What is needed: Among the entries that follow, find the lines holding "path" and say how many there are, with no other words.

Provided records:

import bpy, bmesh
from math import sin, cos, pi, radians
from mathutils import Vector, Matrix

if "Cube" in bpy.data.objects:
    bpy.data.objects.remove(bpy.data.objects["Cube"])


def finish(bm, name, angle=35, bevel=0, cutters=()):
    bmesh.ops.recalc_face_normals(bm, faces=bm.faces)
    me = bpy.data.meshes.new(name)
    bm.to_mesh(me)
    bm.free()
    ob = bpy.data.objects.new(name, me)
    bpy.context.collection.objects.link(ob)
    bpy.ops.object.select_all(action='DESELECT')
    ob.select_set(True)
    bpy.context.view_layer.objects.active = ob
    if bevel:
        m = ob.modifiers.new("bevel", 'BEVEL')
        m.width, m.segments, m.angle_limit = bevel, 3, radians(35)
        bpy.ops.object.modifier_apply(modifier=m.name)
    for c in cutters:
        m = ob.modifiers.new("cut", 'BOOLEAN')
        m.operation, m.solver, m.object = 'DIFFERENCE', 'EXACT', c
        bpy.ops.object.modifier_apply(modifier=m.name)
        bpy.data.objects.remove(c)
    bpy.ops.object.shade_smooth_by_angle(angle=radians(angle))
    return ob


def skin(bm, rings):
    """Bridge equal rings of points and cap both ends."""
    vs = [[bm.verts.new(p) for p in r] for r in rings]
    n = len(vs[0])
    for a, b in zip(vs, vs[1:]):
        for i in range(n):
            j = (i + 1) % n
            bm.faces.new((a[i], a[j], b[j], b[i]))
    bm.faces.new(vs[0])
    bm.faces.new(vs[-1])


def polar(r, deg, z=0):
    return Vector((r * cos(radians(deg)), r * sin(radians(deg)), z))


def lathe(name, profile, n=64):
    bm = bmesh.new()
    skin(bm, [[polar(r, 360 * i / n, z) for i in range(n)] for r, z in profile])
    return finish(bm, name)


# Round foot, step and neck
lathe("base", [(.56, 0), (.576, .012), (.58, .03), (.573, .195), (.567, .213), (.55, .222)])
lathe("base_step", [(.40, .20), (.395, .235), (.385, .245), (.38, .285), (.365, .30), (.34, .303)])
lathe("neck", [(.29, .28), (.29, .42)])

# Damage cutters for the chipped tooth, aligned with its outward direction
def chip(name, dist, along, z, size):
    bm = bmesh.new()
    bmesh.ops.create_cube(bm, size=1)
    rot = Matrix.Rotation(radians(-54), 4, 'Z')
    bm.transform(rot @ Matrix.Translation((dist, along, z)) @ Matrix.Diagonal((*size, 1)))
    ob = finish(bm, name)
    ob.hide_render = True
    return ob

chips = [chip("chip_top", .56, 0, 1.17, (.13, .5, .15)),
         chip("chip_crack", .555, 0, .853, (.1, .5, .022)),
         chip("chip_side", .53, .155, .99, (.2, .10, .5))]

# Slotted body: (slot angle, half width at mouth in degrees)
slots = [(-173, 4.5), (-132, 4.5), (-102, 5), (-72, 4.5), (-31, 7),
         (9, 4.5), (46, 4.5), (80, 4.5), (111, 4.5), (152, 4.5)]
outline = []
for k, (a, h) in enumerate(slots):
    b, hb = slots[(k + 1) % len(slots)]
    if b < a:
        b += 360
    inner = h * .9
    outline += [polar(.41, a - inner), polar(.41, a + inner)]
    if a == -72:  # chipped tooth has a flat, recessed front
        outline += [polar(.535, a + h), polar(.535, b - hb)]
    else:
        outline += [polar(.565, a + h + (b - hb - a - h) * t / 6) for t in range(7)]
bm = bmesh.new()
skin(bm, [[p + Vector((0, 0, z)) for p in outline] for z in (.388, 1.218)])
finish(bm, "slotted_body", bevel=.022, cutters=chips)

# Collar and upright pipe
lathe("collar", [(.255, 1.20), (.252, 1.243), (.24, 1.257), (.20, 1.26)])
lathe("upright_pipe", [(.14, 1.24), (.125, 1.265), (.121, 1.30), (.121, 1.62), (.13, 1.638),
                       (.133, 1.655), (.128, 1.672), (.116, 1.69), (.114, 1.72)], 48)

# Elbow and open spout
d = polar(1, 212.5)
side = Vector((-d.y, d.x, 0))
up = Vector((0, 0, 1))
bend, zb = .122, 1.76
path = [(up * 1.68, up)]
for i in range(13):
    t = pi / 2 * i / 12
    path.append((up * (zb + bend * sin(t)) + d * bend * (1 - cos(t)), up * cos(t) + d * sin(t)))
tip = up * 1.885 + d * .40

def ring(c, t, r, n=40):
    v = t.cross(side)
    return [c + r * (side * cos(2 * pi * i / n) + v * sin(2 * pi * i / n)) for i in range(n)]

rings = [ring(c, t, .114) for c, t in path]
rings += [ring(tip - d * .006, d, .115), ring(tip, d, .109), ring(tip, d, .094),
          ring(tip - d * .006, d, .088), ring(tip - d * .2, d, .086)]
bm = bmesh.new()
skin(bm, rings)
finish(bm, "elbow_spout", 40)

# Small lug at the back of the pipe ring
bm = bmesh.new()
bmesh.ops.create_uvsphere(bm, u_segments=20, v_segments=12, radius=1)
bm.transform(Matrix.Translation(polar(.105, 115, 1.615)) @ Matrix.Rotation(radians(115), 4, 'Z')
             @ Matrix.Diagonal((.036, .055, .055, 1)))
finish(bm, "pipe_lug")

==

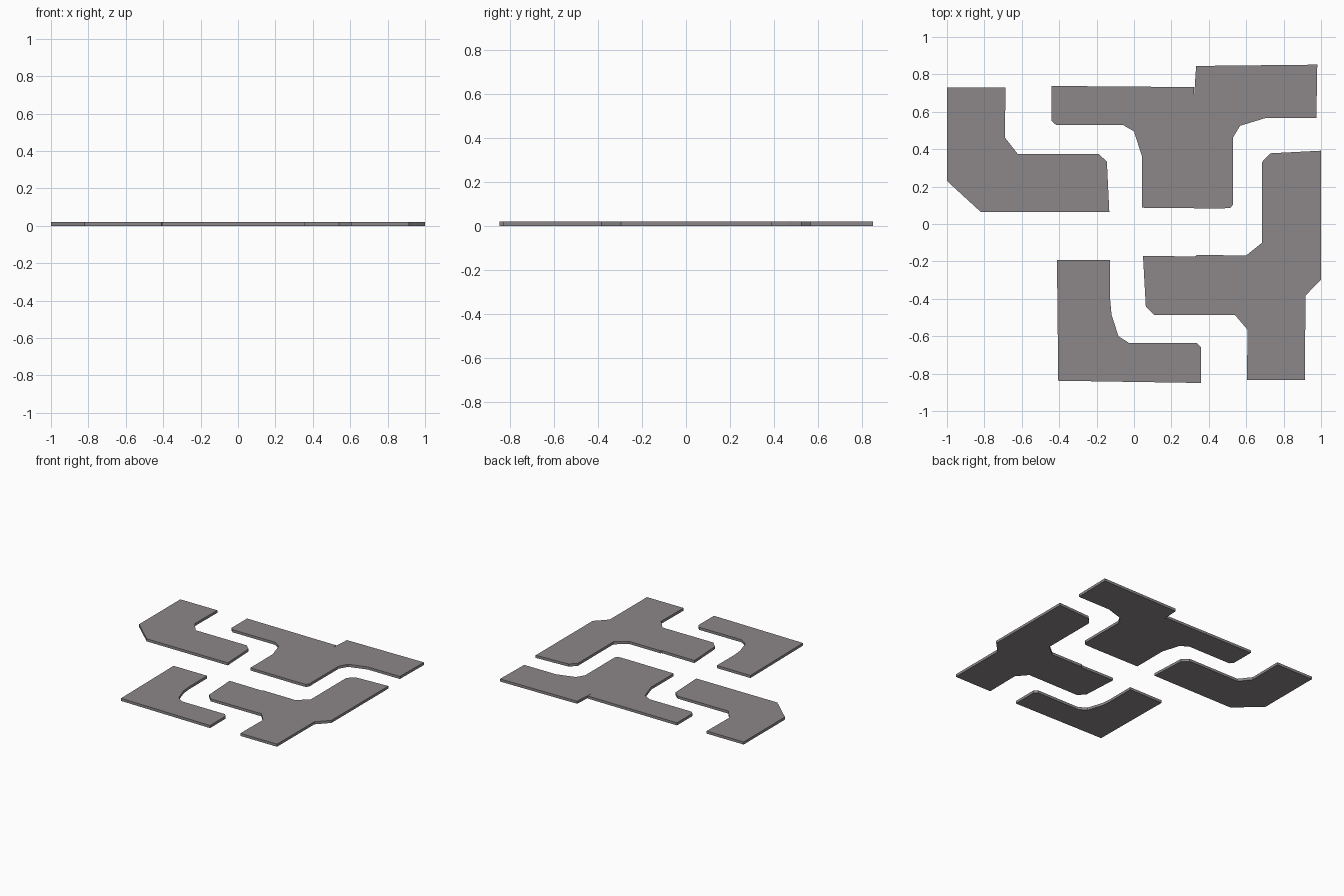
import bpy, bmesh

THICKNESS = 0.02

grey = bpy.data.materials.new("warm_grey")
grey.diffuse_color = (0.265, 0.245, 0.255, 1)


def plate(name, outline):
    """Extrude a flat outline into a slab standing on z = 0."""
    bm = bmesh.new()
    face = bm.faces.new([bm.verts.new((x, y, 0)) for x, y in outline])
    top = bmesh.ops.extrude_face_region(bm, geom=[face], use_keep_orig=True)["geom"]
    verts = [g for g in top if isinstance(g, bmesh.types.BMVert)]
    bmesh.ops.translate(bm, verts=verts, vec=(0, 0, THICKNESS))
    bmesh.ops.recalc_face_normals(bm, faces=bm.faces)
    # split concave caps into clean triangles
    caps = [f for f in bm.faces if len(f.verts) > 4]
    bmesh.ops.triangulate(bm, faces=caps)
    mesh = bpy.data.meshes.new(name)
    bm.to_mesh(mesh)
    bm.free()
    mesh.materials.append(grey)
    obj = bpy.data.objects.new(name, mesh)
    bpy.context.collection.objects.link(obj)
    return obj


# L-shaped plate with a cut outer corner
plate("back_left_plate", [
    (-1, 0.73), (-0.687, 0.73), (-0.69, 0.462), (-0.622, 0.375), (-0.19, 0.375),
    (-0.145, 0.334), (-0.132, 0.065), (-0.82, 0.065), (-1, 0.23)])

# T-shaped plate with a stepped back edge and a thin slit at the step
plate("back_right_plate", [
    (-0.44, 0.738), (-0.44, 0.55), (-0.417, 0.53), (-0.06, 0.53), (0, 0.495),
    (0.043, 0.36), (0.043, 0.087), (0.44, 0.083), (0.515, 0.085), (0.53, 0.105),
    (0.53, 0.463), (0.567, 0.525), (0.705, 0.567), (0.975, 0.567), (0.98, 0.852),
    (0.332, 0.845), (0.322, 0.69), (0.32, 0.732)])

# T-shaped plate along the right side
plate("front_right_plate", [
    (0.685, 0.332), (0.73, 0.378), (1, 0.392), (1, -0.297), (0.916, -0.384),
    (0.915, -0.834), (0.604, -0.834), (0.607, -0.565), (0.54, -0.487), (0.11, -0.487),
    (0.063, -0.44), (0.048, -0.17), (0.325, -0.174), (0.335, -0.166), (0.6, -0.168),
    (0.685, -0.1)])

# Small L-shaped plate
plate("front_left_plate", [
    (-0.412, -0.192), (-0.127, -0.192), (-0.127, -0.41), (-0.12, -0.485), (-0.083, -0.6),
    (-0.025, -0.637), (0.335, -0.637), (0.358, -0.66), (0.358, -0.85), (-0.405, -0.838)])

Written answer: 3